- _Your assignment_
Restate word for word the lines of the entries below, starting with the line that holds "bpy.ops.object.shade_smooth_by_angle(angle=math.radians(35))" and ending with the line that holds "return make_object(name, bm)", and no others.

- _Exercise material_
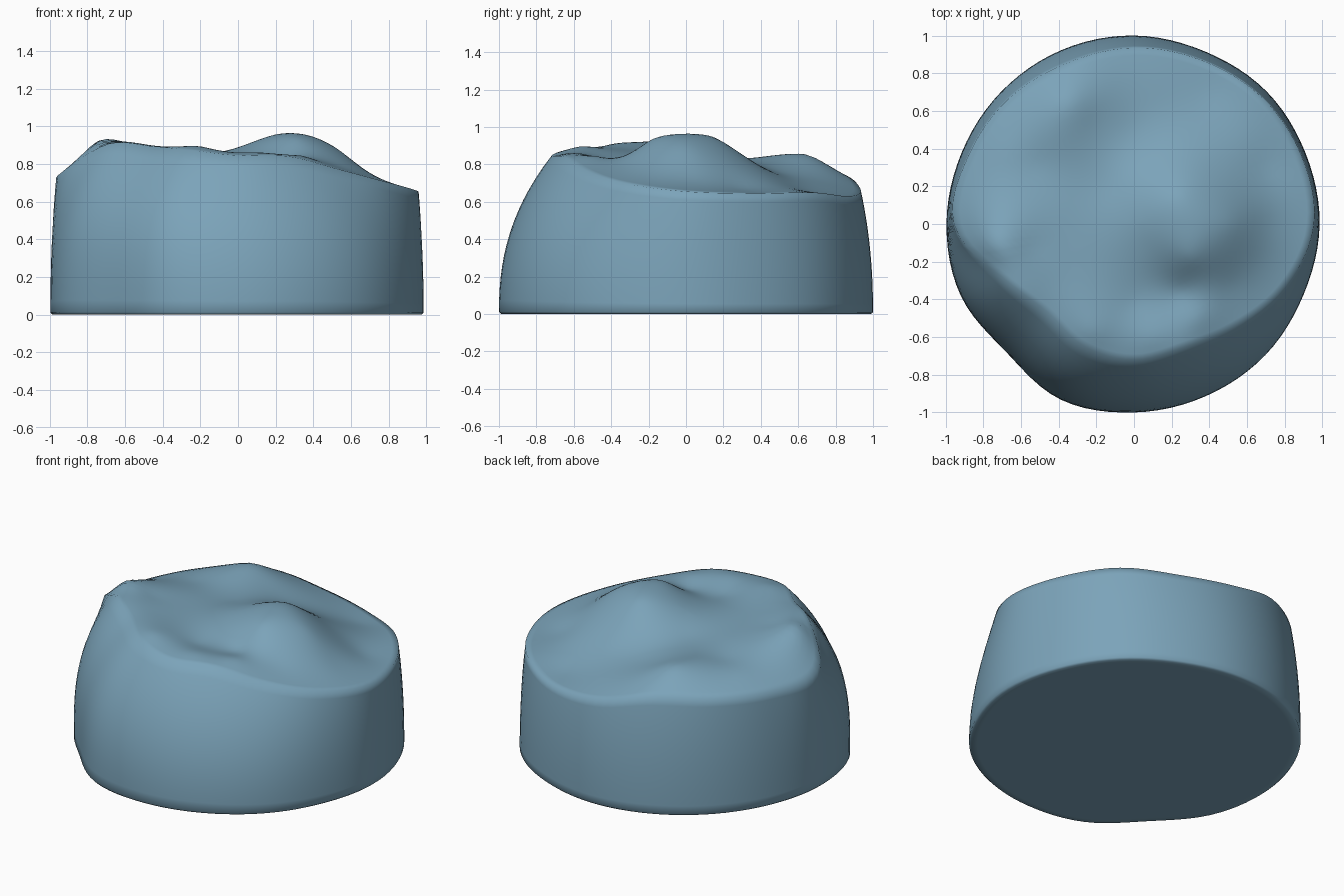
import bpy, bmesh, math
from mathutils import Vector

if "Cube" in bpy.data.objects:
    bpy.data.objects.remove(bpy.data.objects["Cube"])

SEG, WALL, TOP = 96, 14, 24

# Every 22.5 degrees from +x: base radius, rim radius, rim height
RIM = [(.985, .955, .655), (.985, .96, .645), (.995, .955, .65), (.99, .94, .63),
       (1.0, .935, .66), (1.0, .925, .74), (.995, .94, .74), (.99, .95, .73),
       (.995, .955, .74), (.995, .75, .905), (.96, .655, .895), (1.01, .70, .875),
       (1.0, .72, .845), (.99, .705, .84), (.985, .765, .77), (.975, .87, .70)]

# Humps and hollows of the top surface
BUMPS = [(.3, -.02, .963), (.24, .15, .945), (.05, -.12, .885), (.3, -.18, .935),
         (.25, -.36, .825), (.33, -.5, .845), (.43, .3, .80), (.58, .45, .69),
         (.52, 0, .885), (.72, 0, .735), (.7, .3, .675), (.52, -.33, .80),
         (.67, -.2, .76), (.12, .4, .79), (0, .5, .76), (.1, .7, .70),
         (-.2, .55, .81), (-.35, .65, .852), (-.43, .45, .845), (-.7, .4, .80),
         (-.15, .2, .83), (-.2, -.1, .855), (-.4, .1, .85), (-.4, -.3, .885),
         (-.74, -.12, .925), (-.55, -.12, .895), (0, -.42, .83), (.4, .7, .645),
         (.1, .27, .86), (-.52, .31, .825), (-.22, -.57, .895), (.1, -.6, .862)]


def rim_at(angle):
    """Smooth closed curve through the rim table."""
    n = len(RIM)
    f = angle / (2 * math.pi) * n
    i, t = int(f), f - int(f)
    p = [Vector(RIM[(i + k) % n]) for k in (-1, 0, 1, 2)]
    return p[1] + .5 * t * (p[2] - p[0] + t * (2 * p[0] - 5 * p[1] + 4 * p[2] - p[3]
                            + t * (3 * (p[1] - p[2]) + p[3] - p[0])))


def solve(a, b):
    """Gaussian elimination with pivoting."""
    n = len(b)
    m = [row + [v] for row, v in zip(a, b)]
    for i in range(n):
        k = max(range(i, n), key=lambda r: abs(m[r][i]))
        m[i], m[k] = m[k], m[i]
        for r in range(i + 1, n):
            f = m[r][i] / m[i][i]
            if f:
                m[r] = [x - f * y for x, y in zip(m[r], m[i])]
    x = [0] * n
    for i in reversed(range(n)):
        x[i] = (m[i][n] - sum(m[i][j] * x[j] for j in range(i + 1, n))) / m[i][i]
    return x


def thin_plate(points):
    """Smooth height function through all the points."""
    def kernel(ax, ay, bx, by):
        d = (ax - bx) ** 2 + (ay - by) ** 2
        return d * math.log(d) if d > 1e-12 else 0.0
    rows = [[kernel(x, y, u, v) for u, v, _ in points] + [1, x, y] for x, y, _ in points]
    for k in range(3):
        rows.append([(1, u, v)[k] for u, v, _ in points] + [0, 0, 0])
    w = solve(rows, [p[2] for p in points] + [0, 0, 0])
    return lambda x, y: (sum(c * kernel(x, y, u, v) for c, (u, v, _) in zip(w, points))
                         + w[-3] + w[-2] * x + w[-1] * y)


angles = [2 * math.pi * i / SEG for i in range(SEG)]
rims = [rim_at(a) for a in angles]
height = thin_plate(BUMPS + [(r[1] * math.cos(a), r[1] * math.sin(a), r[2])
                             for a, r in list(zip(angles, rims))[::2]])

bm = bmesh.new()
rings = []


def add_ring(func):
    rings.append([bm.verts.new(func(a, r)) for a, r in zip(angles, rims)])


def polar(radius, a, z):
    return (radius * math.cos(a), radius * math.sin(a), z)


# Side wall: slightly rounded foot, leaning in towards the rim
add_ring(lambda a, r: polar(r[0] - .05, a, 0))
add_ring(lambda a, r: polar(r[0] - .012, a, 0))
for k in range(WALL + 1):
    t = .015 + .985 * k / WALL

    def wall(a, r):
        power = 2.2 + .9 * max(0, math.cos(a - math.radians(215))) ** 4
        return polar(r[0] - (r[0] - r[1]) * t ** power, a, r[2] * t)
    add_ring(wall)

# Uneven top
for k in range(TOP - 1, 0, -1):
    def top(a, r):
        x, y, _ = polar(r[1] * k / TOP, a, 0)
        return (x, y, height(x, y))
    add_ring(top)

for lo, hi in zip(rings, rings[1:]):
    for i in range(SEG):
        j = (i + 1) % SEG
        bm.faces.new((lo[i], lo[j], hi[j], hi[i]))
centre = bm.verts.new((0, 0, height(0, 0)))
for i in range(SEG):
    bm.faces.new((rings[-1][i], rings[-1][(i + 1) % SEG], centre))
bm.faces.new(rings[0][::-1])  # flat underside

mesh = bpy.data.meshes.new("lumpy_block")
bm.to_mesh(mesh)
bm.free()
block = bpy.data.objects.new("lumpy_block", mesh)
bpy.context.collection.objects.link(block)

blue = bpy.data.materials.new("dusty_blue")
blue.diffuse_color = (.2, .37, .49, 1)
blue.use_nodes = True
blue.node_tree.nodes["Principled BSDF"].inputs["Base Color"].default_value = blue.diffuse_color
mesh.materials.append(blue)

bpy.context.view_layer.objects.active = block
block.select_set(True)
bpy.ops.object.shade_smooth_by_angle(angle=math.radians(85))
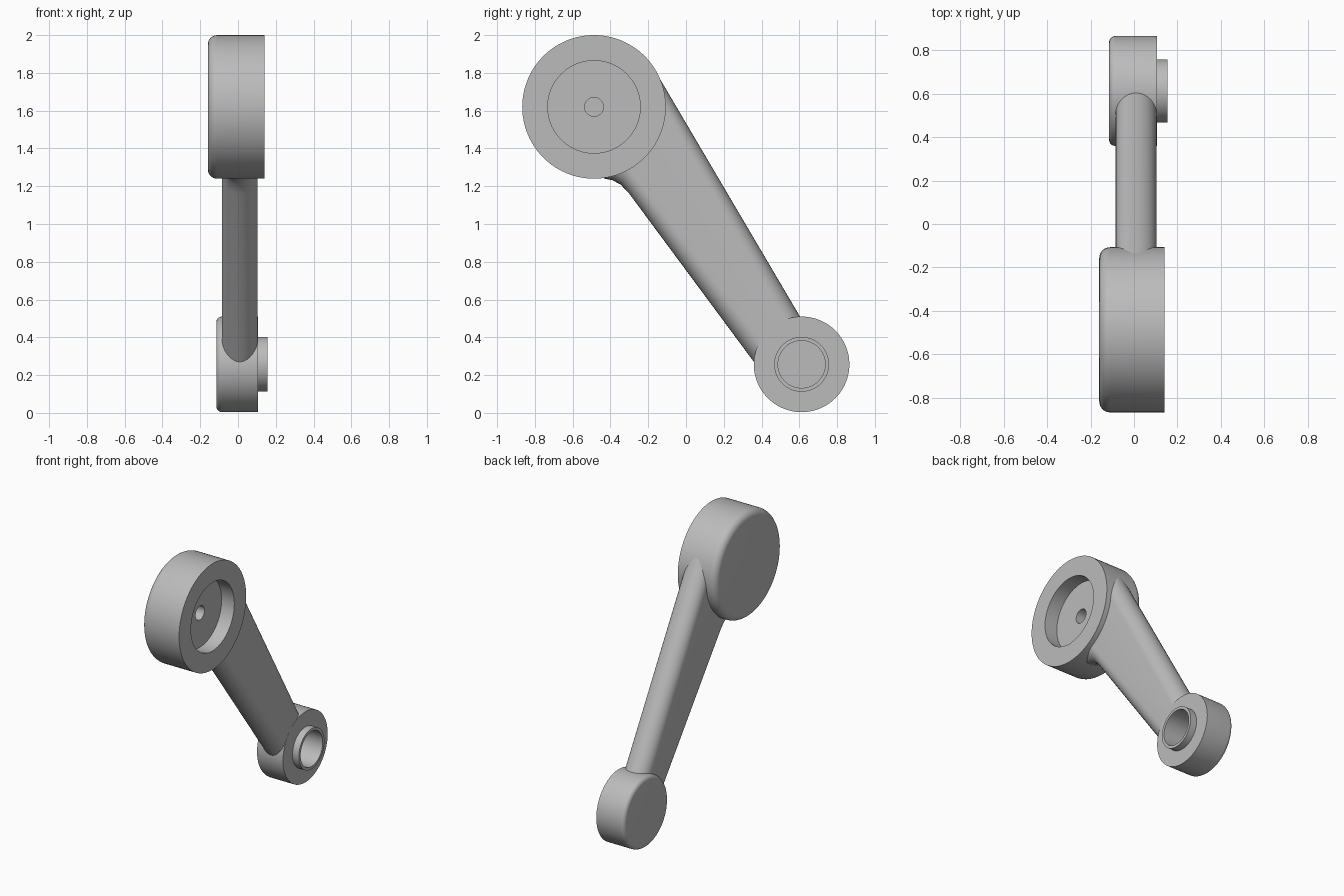
import bpy, bmesh, math
from mathutils import Vector, Matrix

cube = bpy.data.objects.get("Cube")
if cube:
    bpy.data.objects.remove(cube, do_unlink=True)

grey = bpy.data.materials.new("plain grey")
grey.use_nodes = True
grey.diffuse_color = (0.5, 0.5, 0.5, 1)
grey.node_tree.nodes["Principled BSDF"].inputs["Base Color"].default_value = (0.5, 0.5, 0.5, 1)


def make_object(name, bm):
    bmesh.ops.recalc_face_normals(bm, faces=bm.faces[:])
    mesh = bpy.data.meshes.new(name)
    bm.to_mesh(mesh)
    bm.free()
    obj = bpy.data.objects.new(name, mesh)
    bpy.context.collection.objects.link(obj)
    mesh.materials.append(grey)
    return obj


def smooth(obj):
    bpy.ops.object.select_all(action='DESELECT')
    obj.select_set(True)
    bpy.context.view_layer.objects.active = obj
    bpy.ops.object.shade_smooth_by_angle(angle=math.radians(35))


def turned(name, center, profile, steps=96):
    """Spin a profile of (x, radius) points about an axis parallel to x."""
    bm = bmesh.new()
    verts = [bm.verts.new((x, 0, r)) for x, r in profile]
    edges = [bm.edges.new(pair) for pair in zip(verts, verts[1:])]
    bmesh.ops.spin(bm, geom=verts + edges, cent=(0, 0, 0), axis=(1, 0, 0),
                   angle=math.tau, steps=steps, use_duplicate=False)
    bmesh.ops.remove_doubles(bm, verts=bm.verts[:], dist=0.0005)
    bmesh.ops.translate(bm, verts=bm.verts[:], vec=(0, *center))
    return make_object(name, bm)


def rounded_back(x, radius, fillet, n=8):
    """Flat back face with a filleted rim."""
    pts = [(x, 0)]
    for i in range(n + 1):
        a = math.pi / 2 * i / n
        pts.append((x + fillet * (1 - math.cos(a)), radius - fillet * (1 - math.sin(a))))
    return pts


BIG = (-0.487, 1.62)
SMALL = (0.612, 0.257)

# Large head with a shallow recess and a small centre hole
head = turned("large_head", BIG, rounded_back(-0.16, 0.38, 0.05) + [
    (0.14, 0.38), (0.14, 0.245), (0.04, 0.245), (0.04, 0.05), (-0.06, 0.05), (-0.06, 0)])
smooth(head)

# Small head with a raised, bored collar
end = turned("small_head", SMALL, rounded_back(-0.115, 0.253, 0.03) + [
    (0.105, 0.253), (0.105, 0.145), (0.155, 0.145), (0.155, 0.125), (-0.06, 0.125), (-0.06, 0)])
smooth(end)

# Tapered arm: round-edged sections between a lower and an upper edge (y, z)
sections = [((-0.46, 1.26), (-0.165, 1.81)),
            ((-0.43, 1.24), (-0.155, 1.797)),
            ((-0.39, 1.232), (-0.145, 1.78)),
            ((-0.345, 1.208), (-0.133, 1.76)),
            ((-0.30, 1.16), (-0.12, 1.738)),
            ((0.40, 0.215), (0.63, 0.465))]
MID_X, HALF, ROUND, SEG = 0.0095, 0.0945, 0.1, 16
bm = bmesh.new()
rings = []
for low, high in sections:
    low, high = Vector((0, *low)), Vector((0, *high))
    along = (high - low).normalized()
    ring = []
    for point, side in ((high, 1), (low, -1)):
        for i in range(SEG + 1):
            a = math.pi * i / SEG
            p = point + along * side * ROUND * (math.sin(a) - 1)
            p.x = MID_X + side * HALF * math.cos(a)
            ring.append(bm.verts.new(p))
    rings.append(ring)
count = len(rings[0])
for a, b in zip(rings, rings[1:]):
    for i in range(count):
        j = (i + 1) % count
        bm.faces.new((a[i], a[j], b[j], b[i]))
bm.faces.new(rings[0])
bm.faces.new(rings[-1])
arm = make_object("arm", bm)

# Keep the arm clear of the recess
bm = bmesh.new()
bmesh.ops.create_cone(bm, cap_ends=True, segments=64, radius1=0.26, radius2=0.26, depth=0.2,
                      matrix=Matrix.Translation((0.13, *BIG)) @ Matrix.Rotation(math.pi / 2, 4, 'Y'))
cutter = make_object("recess_cutter", bm)
cutter.hide_render = True
mod = arm.modifiers.new("recess", 'BOOLEAN')
mod.operation = 'DIFFERENCE'
mod.solver = 'EXACT'
mod.object = cutter
bpy.context.view_layer.objects.active = arm
bpy.ops.object.modifier_apply(modifier=mod.name)
bpy.data.objects.remove(cutter, do_unlink=True)
smooth(arm)
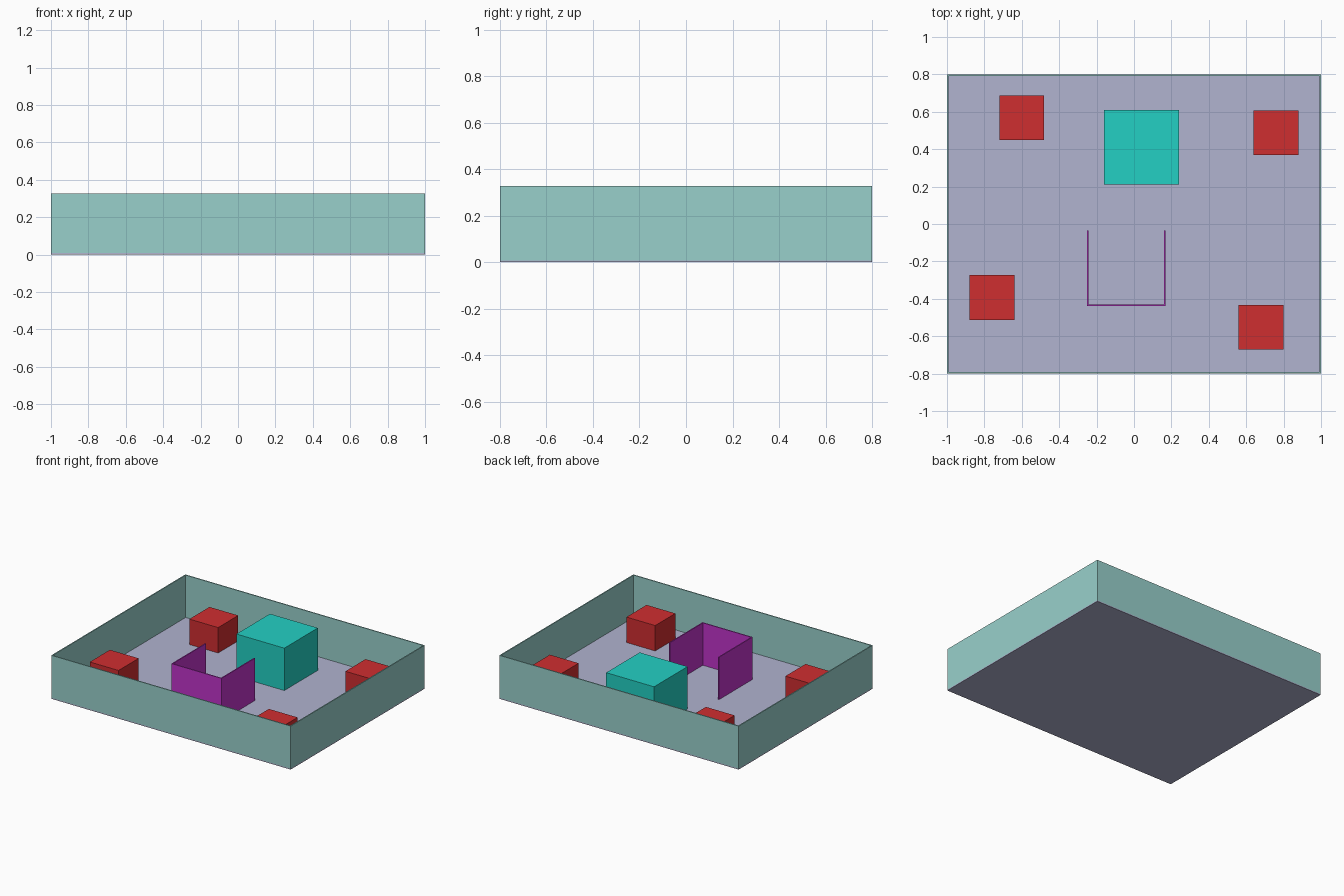
import bpy
import bmesh
from mathutils import Vector

if "Cube" in bpy.data.objects:
    bpy.data.objects.remove(bpy.data.objects["Cube"])


def srgb(r, g, b):
    lin = [((c / 255 + 0.055) / 1.055) ** 2.4 for c in (r, g, b)]
    return (*lin, 1.0)


def material(name, rgb):
    m = bpy.data.materials.new(name)
    m.diffuse_color = srgb(*rgb)
    m.use_nodes = True
    m.node_tree.nodes["Principled BSDF"].inputs["Base Color"].default_value = m.diffuse_color
    return m


FLOOR = material("lavender floor", (177, 179, 208))
WALL = material("pale teal", (152, 208, 203))
RED = material("red", (207, 46, 48))
TEAL = material("turquoise", (35, 208, 196))
PURPLE = material("purple", (192, 52, 202))


def boxes(name, mat, extents):
    """One object made of axis-aligned boxes given as (x0, x1, y0, y1, z0, z1)."""
    bm = bmesh.new()
    for x0, x1, y0, y1, z0, z1 in extents:
        verts = bmesh.ops.create_cube(bm, size=1)["verts"]
        bmesh.ops.scale(bm, vec=(x1 - x0, y1 - y0, z1 - z0), verts=verts)
        mid = Vector((x0 + x1, y0 + y1, z0 + z1)) / 2
        bmesh.ops.translate(bm, vec=mid, verts=verts)
    me = bpy.data.meshes.new(name)
    bm.to_mesh(me)
    bm.free()
    me.materials.append(mat)
    ob = bpy.data.objects.new(name, me)
    bpy.context.collection.objects.link(ob)
    return ob


T = 0.008          # sheet thickness
H = 0.328          # top of the walls, stage and side area
X, Y = 1.0, 0.8    # half size of the room

# Floor slab
boxes("floor", FLOOR, [(-X, X, -Y, Y, 0, T)])

# Perimeter walls: front and back run full width, sides fit between
for side, y in (("front", -Y), ("back", Y - T)):
    boxes(side + "_wall", WALL, [(-X, X, y, y + T, T, H)])
for side, x in (("left", -X), ("right", X - T)):
    boxes(side + "_wall", WALL, [(x, x + T, -Y + T, Y - T, T, H)])

# Central block
boxes("central_block", TEAL, [(-0.16, 0.24, 0.21, 0.61, T, H)])

# U-shaped partition, open towards the back
px0, px1, py0, py1 = -0.25, 0.168, -0.438, -0.036
boxes("partition_front", PURPLE, [(px0, px1, py0, py0 + T, T, H)])
for side, x in (("left", px0), ("right", px1 - T)):
    boxes("partition_" + side, PURPLE, [(x, x + T, py0 + T, py1, T, H)])

# Four red booths
S = 0.12
for i, (x, y) in enumerate([(-0.60, 0.568), (0.76, 0.488), (-0.76, -0.392), (0.68, -0.552)]):
    boxes(f"booth_{i + 1}", RED, [(x - S, x + S, y - S, y + S, T, 0.2)])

- _Response below_
    bpy.ops.object.shade_smooth_by_angle(angle=math.radians(35))


def turned(name, center, profile, steps=96):
    """Spin a profile of (x, radius) points about an axis parallel to x."""
    bm = bmesh.new()
    verts = [bm.verts.new((x, 0, r)) for x, r in profile]
    edges = [bm.edges.new(pair) for pair in zip(verts, verts[1:])]
    bmesh.ops.spin(bm, geom=verts + edges, cent=(0, 0, 0), axis=(1, 0, 0),
                   angle=math.tau, steps=steps, use_duplicate=False)
    bmesh.ops.remove_doubles(bm, verts=bm.verts[:], dist=0.0005)
    bmesh.ops.translate(bm, verts=bm.verts[:], vec=(0, *center))
    return make_object(name, bm)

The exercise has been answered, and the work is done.